Beneath the slow-moving but massive storm, North Carolinians are bracing Sunday for what could be the worst destruction to their communities yet from Hurricane Florence, as the continuing historic rainfall threatens to send rivers and lakes spilling out across the state.
“We are expecting that our rivers will rise to levels that we haven’t seen in the last 50 to 75 years,” Mitch Colvin, the mayor of Fayetteville, said on “Good Morning America” on Sunday. If people do choose to stay behind, he added, they should notify their next of kin because help might not be available in life-threatening situations.
His warning comes after 13 people in the Carolinas already died over the weekend from various effects of the storm, according to the Associated Press. A woman and her infant son died after a tree fell on their home in Wilmington, N.C.; separately, an 81-year-old man and a 77-year-old man both fell and died during the storm; a 78-year-old man was electrocuted and died in Lenoir County; a married couple died in a house fire in Cumberland County; two people died from flash flooding in Duplin County; a woman died from a heart attack in Pender County; and in South Carolina, two people died from inhaling carbon monoxide in their generator-powered home, and a woman drove into a tree and was killed.
More than 1 million people were ordered to evacuate parts of the southeastern coast, but plenty chose to ride it out or did not have the means to leave, with thousands crowding emergency shelters and expecting to be stuck there for days.
Bands of record-setting rainfall swept the state Saturday, unleashing more than 30 inches of rain and flooding southern and eastern parts of North Carolina. And it’s expected to keep raining for another few days. Conditions across the state’s roads have worsened over the weekend, making it difficult for people to leave their homes and get help after days of being stranded. Officials worry people may try to drive through deep water, or get caught in flash floods on the roadways, if they venture out.
Police in Fayetteville said on Twitter that first responders might not be able to enter flooded areas after 3:30 p.m. Sunday.
“It’s bad right now, and we do expect it to get worse over the coming days,” Michael Sprayberry, director of North Carolina Emergency Management, said in an interview on ABC Sunday. He added that more than 1,000 search and rescue personnel are roaming the state with 200 boats to retrieve people.
At least 20,000 people were staying in shelters across North Carolina as of Friday, according to the [Washington Post.
](https://www.washingtonpost.com/news/post-nation/wp/2018/09/14/hurricane-florence-sweeps-across-carolinas-bringing-life-threatening-rainfall/?utm_term=.b494f02a2a6c)“This is historic and unprecedented flooding,” he said.
Florence, which was downgraded to a tropical depression from a Category 1 Hurricane after it made landfall in North Carolina on Friday, left 1 million people without power as it sluggishly advanced through the state.
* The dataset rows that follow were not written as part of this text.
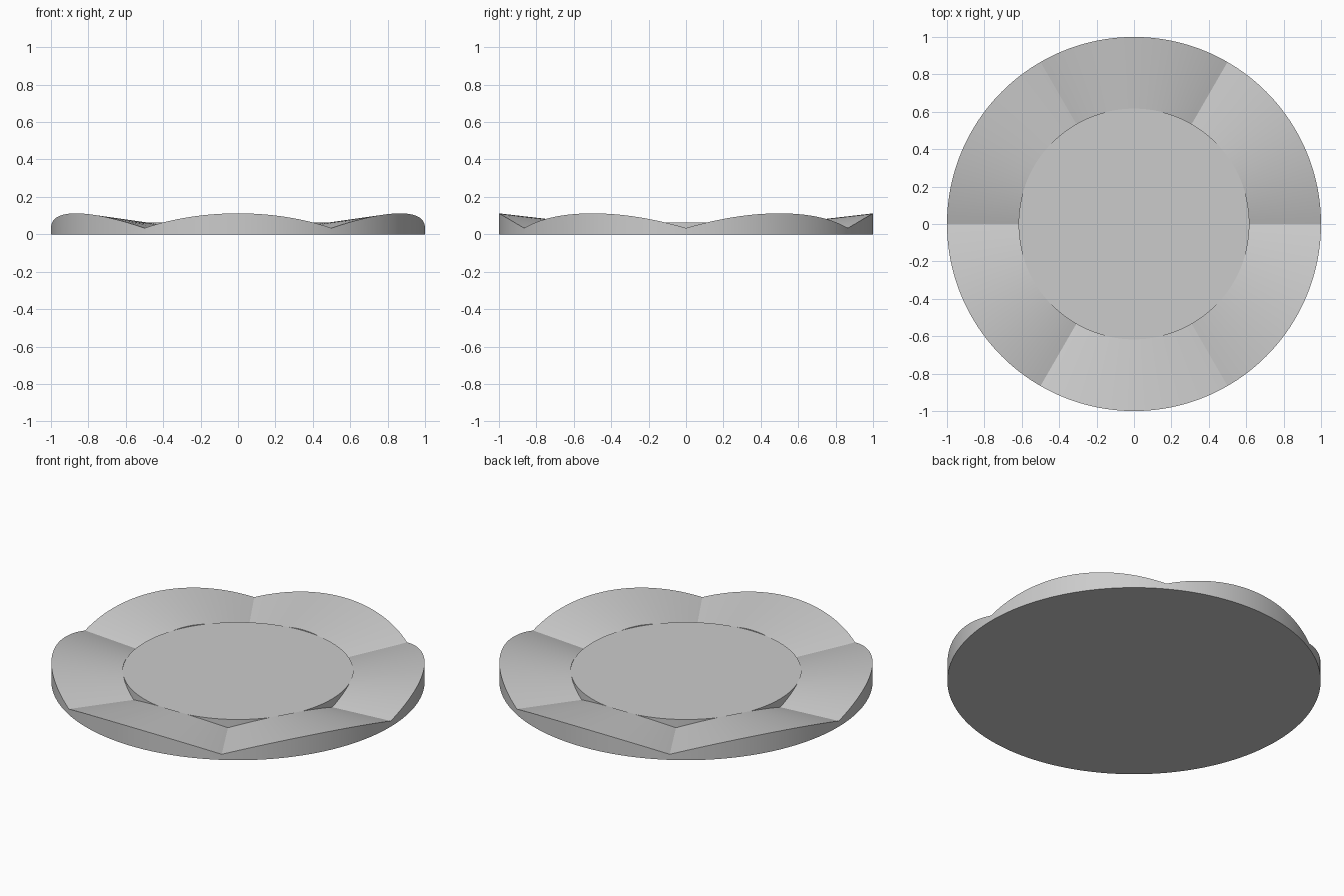
import bpy
import bmesh
from math import cos, sin, pi

default = bpy.data.objects.get("Cube")
if default:
    bpy.data.objects.remove(default, do_unlink=True)

PETALS = 6
SEGMENTS = 192
OUTER, INNER = 1.0, 0.617
DISK_TOP = 0.062

grey = bpy.data.materials.new("plain grey")
grey.use_nodes = True
grey.diffuse_color = (0.6, 0.6, 0.6, 1)
grey.node_tree.nodes["Principled BSDF"].inputs["Base Color"].default_value = (0.6, 0.6, 0.6, 1)


def scallop(i, ridge, valley):
    """Height of a petal arch at segment i, highest mid-petal."""
    t = 2 * ((i * PETALS / SEGMENTS) % 1) - 1
    return ridge - (ridge - valley) * t * t


def ring(bm, radius, height):
    """Loop of vertices whose height is a function of the segment."""
    verts = []
    for i in range(SEGMENTS):
        a = 2 * pi * i / SEGMENTS
        verts.append(bm.verts.new((radius * cos(a), radius * sin(a), height(i))))
    return verts


def bridge(bm, a, b):
    for i in range(SEGMENTS):
        j = (i + 1) % SEGMENTS
        bm.faces.new((a[i], a[j], b[j], b[i]))


def finish(bm, name):
    bmesh.ops.recalc_face_normals(bm, faces=bm.faces)
    mesh = bpy.data.meshes.new(name)
    bm.to_mesh(mesh)
    bm.free()
    mesh.materials.append(grey)
    obj = bpy.data.objects.new(name, mesh)
    bpy.context.collection.objects.link(obj)
    bpy.ops.object.select_all(action="DESELECT")
    obj.select_set(True)
    bpy.context.view_layer.objects.active = obj
    bpy.ops.object.shade_smooth_by_angle(angle=pi / 9)


# Scalloped rim: six arched petals sloping down towards the centre
bm = bmesh.new()
loops = [
    ring(bm, OUTER, lambda i: 0),
    ring(bm, OUTER, lambda i: scallop(i, 0.112, 0.033)),
    ring(bm, INNER, lambda i: scallop(i, 0.067, 0.012)),
    ring(bm, INNER, lambda i: 0),
]
for k in range(len(loops)):
    bridge(bm, loops[k], loops[(k + 1) % len(loops)])
finish(bm, "scalloped_rim")

# Flat central disk
bm = bmesh.new()
bottom = ring(bm, INNER, lambda i: 0)
top = ring(bm, INNER, lambda i: DISK_TOP)
bridge(bm, bottom, top)
bm.faces.new(top)
bm.faces.new(bottom)
finish(bm, "center_disk")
Nearly 700,000 people were still without power Sunday morning. The National Weather Service predicts moderate to major flooding in the Cape Fear, Neuse, Black, Haw and Yadkin rivers into this week.
In Fayetteville, the Cape Fear River may crest at 62 feet Tuesday morning, according to the Fayetteville Observer. People living along Cumberland County’s river banks are being ordered to evacuate over fears that a local dam won’t be able to hold back any more water.
The entire state is at risk for flash flooding into Sunday, according to the North Carolina Department of Transportation, so residents are still being urged to move to higher ground.
Hope Mills, a Cumberland County suburb, warned residents late Saturday night that flood waters could overtake the town’s dam sometime Sunday. When the dam crested during Hurricane Matthew in 2016, the Hope Mills area effectively became cut off from the town, according to the Charlotte Observer. The dam is structurally sound and is working, Jackie Warner, the town’s mayor, said in a Facebook post Sunday morning, but the concern is primarily that water could exceed the lake’s banks.
Nearly 1,000 people were scattered across seven Cumberland County shelters as of early Sunday morning, waiting out the rain. People living along the banks of the Cape Fear River and Little River have been ordered to evacuate by town and county officials.
Duke Energy, a large utility in the state, reported that a slope in its coal-ash landfill collapsed at its coastal, coal-fired L.V. Sutton Power Station. The plant was retired in 2013. The toxic runoff there likely dumped into the plant’s cooling pond, the company said, and it’s not yet clear if the contamination has flowed into any other bodies of water.